You thought you only had to worry about the West Nile virus spread by mosquitoes biting infected birds. We also have Lyme disease being spread by ticks biting infected animals, especially deer, which in the City of Freeport, Illinois are running rampant throughout the City as evidenced by deer crossing signs in the middle of the City. Frankly, when I see such signs, it always amazes me because I did not know that deer could read. Now, we have the Zika virus which is also spread by mosquitoes, and the CDC (Center for Disease Control) predicts these infected mosquitoes will be in the Midwest this summer. It looks like the only safe place will be inside until the first killing frost in the fall which will kill the mosquitoes. It has been rumored that alcohol in the blood in the range of .02, well under the legal limit of .08, will cause mosquitoes which bite individuals with some alcohol in their blood to lose their sense of direction and fall to the ground. The CDC is researching the effects of alcohol on mosquitoes carrying the Zika virus, and will report its conclusions shortly. Perhaps, the CDC will soon recommend a drink day will keep the Zika away!

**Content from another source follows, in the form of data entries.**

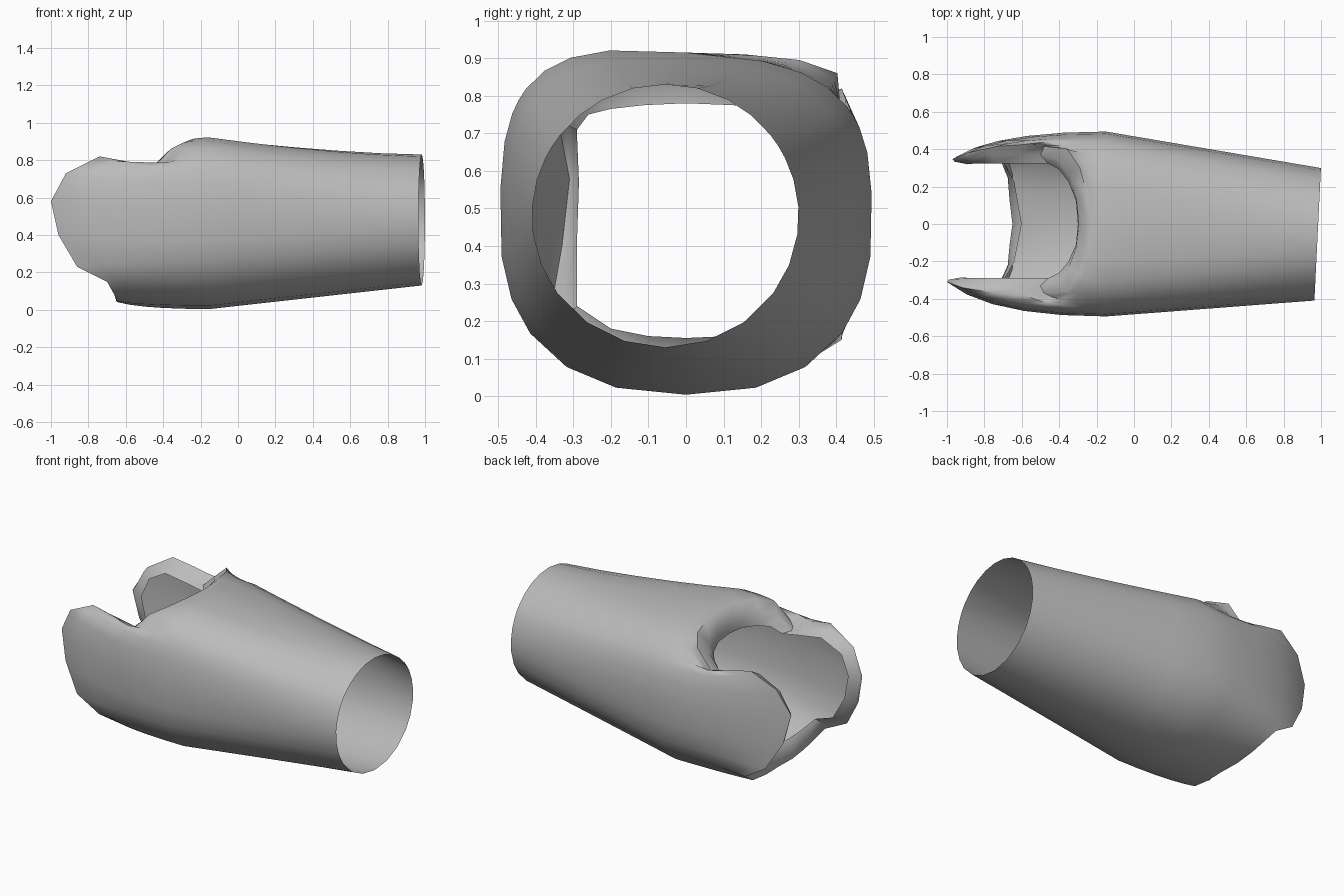
import bpy
import bmesh
from math import sin, cos, radians
from mathutils import Vector

if "Cube" in bpy.data.objects:
    bpy.data.objects.remove(bpy.data.objects["Cube"])

# Half of the rim, top to bottom: column angle, outer crest, inner lip edge
RIM = [
    (0, (-.23, 0, .915), (-.3, 0, .78)),
    (14, (-.25, .14, .91), (-.31, .11, .775)),
    (28, (-.29, .27, .895), (-.35, .2, .765)),
    (40, (-.36, .36, .86), (-.4, .26, .75)),
    (52, (-.48, .37, .73), (-.46, .29, .71)),
    (58, (-.58, .38, .79), (-.57, .29, .73)),
    (64, (-.74, .37, .82), (-.73, .29, .755)),
    (74, (-.92, .34, .73), (-.87, .29, .69)),
    (86, (-1, .31, .58), (-.92, .285, .57)),
    (98, (-.96, .33, .4), (-.89, .29, .42)),
    (112, (-.86, .36, .23), (-.81, .29, .28)),
    (126, (-.7, .37, .15), (-.69, .29, .24)),
    (144, (-.65, .24, .06), (-.64, .2, .18)),
    (162, (-.65, .12, .045), (-.62, .1, .16)),
    (180, (-.64, 0, .04), (-.6, 0, .155)),
]


def mix(a, b, t):
    return a + (b - a) * t


def tube_point(angle, side, u):
    """Point on the tube: u = 0 at the round open end, u = 1 at the widest part."""
    s, c = sin(radians(angle)), cos(radians(angle))
    n = mix(2, 3.2 if c > 0 else 2.4, u)          # round end grows boxier
    wide = abs(s) ** (2 / n)
    tall = abs(c) ** (2 / n) * (1 if c > 0 else -1)
    y = mix(-.055, 0, u) + side * wide * mix(.355, .495, u)
    top, bottom = mix(.83, .915, u ** 1.6), mix(.13, .004, u)
    middle = mix(.48, .46, u)
    z = middle + tall * (top - middle if tall > 0 else middle - bottom)
    z -= .07 * u * y * max(tall, 0)               # crown leans slightly
    x = mix(.982, -.15, u) + .0175 * side * wide * (1 - u)
    return Vector((x, y, z))


def rim_point(p, side):
    """Mirror a rim point; the left lobe is a little shorter and wider set."""
    x, y, z = p
    if side > 0:
        y *= 1.12
        x += .03 if x < -.8 else 0
    return Vector((x, side * y, z))


def column(row, side):
    """One lengthwise strip: tube, curved lobe, then the rolled lip."""
    angle, crest, lip = row
    crest, lip = rim_point(crest, side), rim_point(lip, side)
    points = [tube_point(angle, side, k / 5) for k in range(6)]
    start = points[-1]
    control = Vector((mix(start.x, crest.x, .74), start.y, start.z))
    for k in range(1, 6):
        t = k / 5
        points.append(start.lerp(control, t).lerp(control.lerp(crest, t), t))
    roll = crest.lerp(lip, .5) + Vector((-.03, 0, .005))
    return points + [roll, lip]


# Shell skinned from the columns, left side down then right side up
columns = [column(r, 1) for r in RIM] + [column(r, -1) for r in RIM[-2:0:-1]]
bm = bmesh.new()
grid = [[bm.verts.new(p) for p in col] for col in columns]
for i, here in enumerate(grid):
    after = grid[(i + 1) % len(grid)]
    for k in range(len(here) - 1):
        bm.faces.new((here[k], after[k], after[k + 1], here[k + 1]))
mesh = bpy.data.meshes.new("sleeve_shell")
bm.to_mesh(mesh)
bm.free()

# Single plain grey
grey = bpy.data.materials.new("plain_grey")
grey.use_nodes = True
colour = (.5, .5, .5, 1)
grey.diffuse_color = colour
grey.node_tree.nodes["Principled BSDF"].inputs["Base Color"].default_value = colour
mesh.materials.append(grey)

shell = bpy.data.objects.new("sleeve_shell", mesh)
bpy.context.collection.objects.link(shell)
bpy.ops.object.select_all(action="DESELECT")
shell.select_set(True)
bpy.context.view_layer.objects.active = shell
bpy.ops.object.shade_smooth_by_angle(angle=radians(60))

The disease is spread through mosquitoes and in the winter in Northern Illinois mosquitoes are not a problem. No locally transmitted Zika cases have been reported in the continental United States, but cases have been reported in returning travelers. Locally transmitted cases have been reported in Mexico, Brazil, other South American countries, and Puerto Rico. It sounds like another good reason to build the Trump Wall between Mexico and the United States, although it will probably not be high enough to keep those mosquitoes out.
A Houston woman described what it was like to be infected with the Zika virus during a trip to El Salvador over Christmas. Lizzie Morales told ABC’s Houston station KTRK-TV that she spent a week experiencing the extreme fatigue, nausea and a large rash that covered her body.
“You have no strength or energy to sit down. You just want to lay down and sleep,” she told KTRK-TV.
Morales said she had fatigue for a week and nausea towards the end of her virus.
“Christmas Eve, I was scratching. My chest, bumps on my lips, eyes, ears,” she said.
For description of the symptoms go to the CDC website at http://www.cdc.gov/zika/symptoms/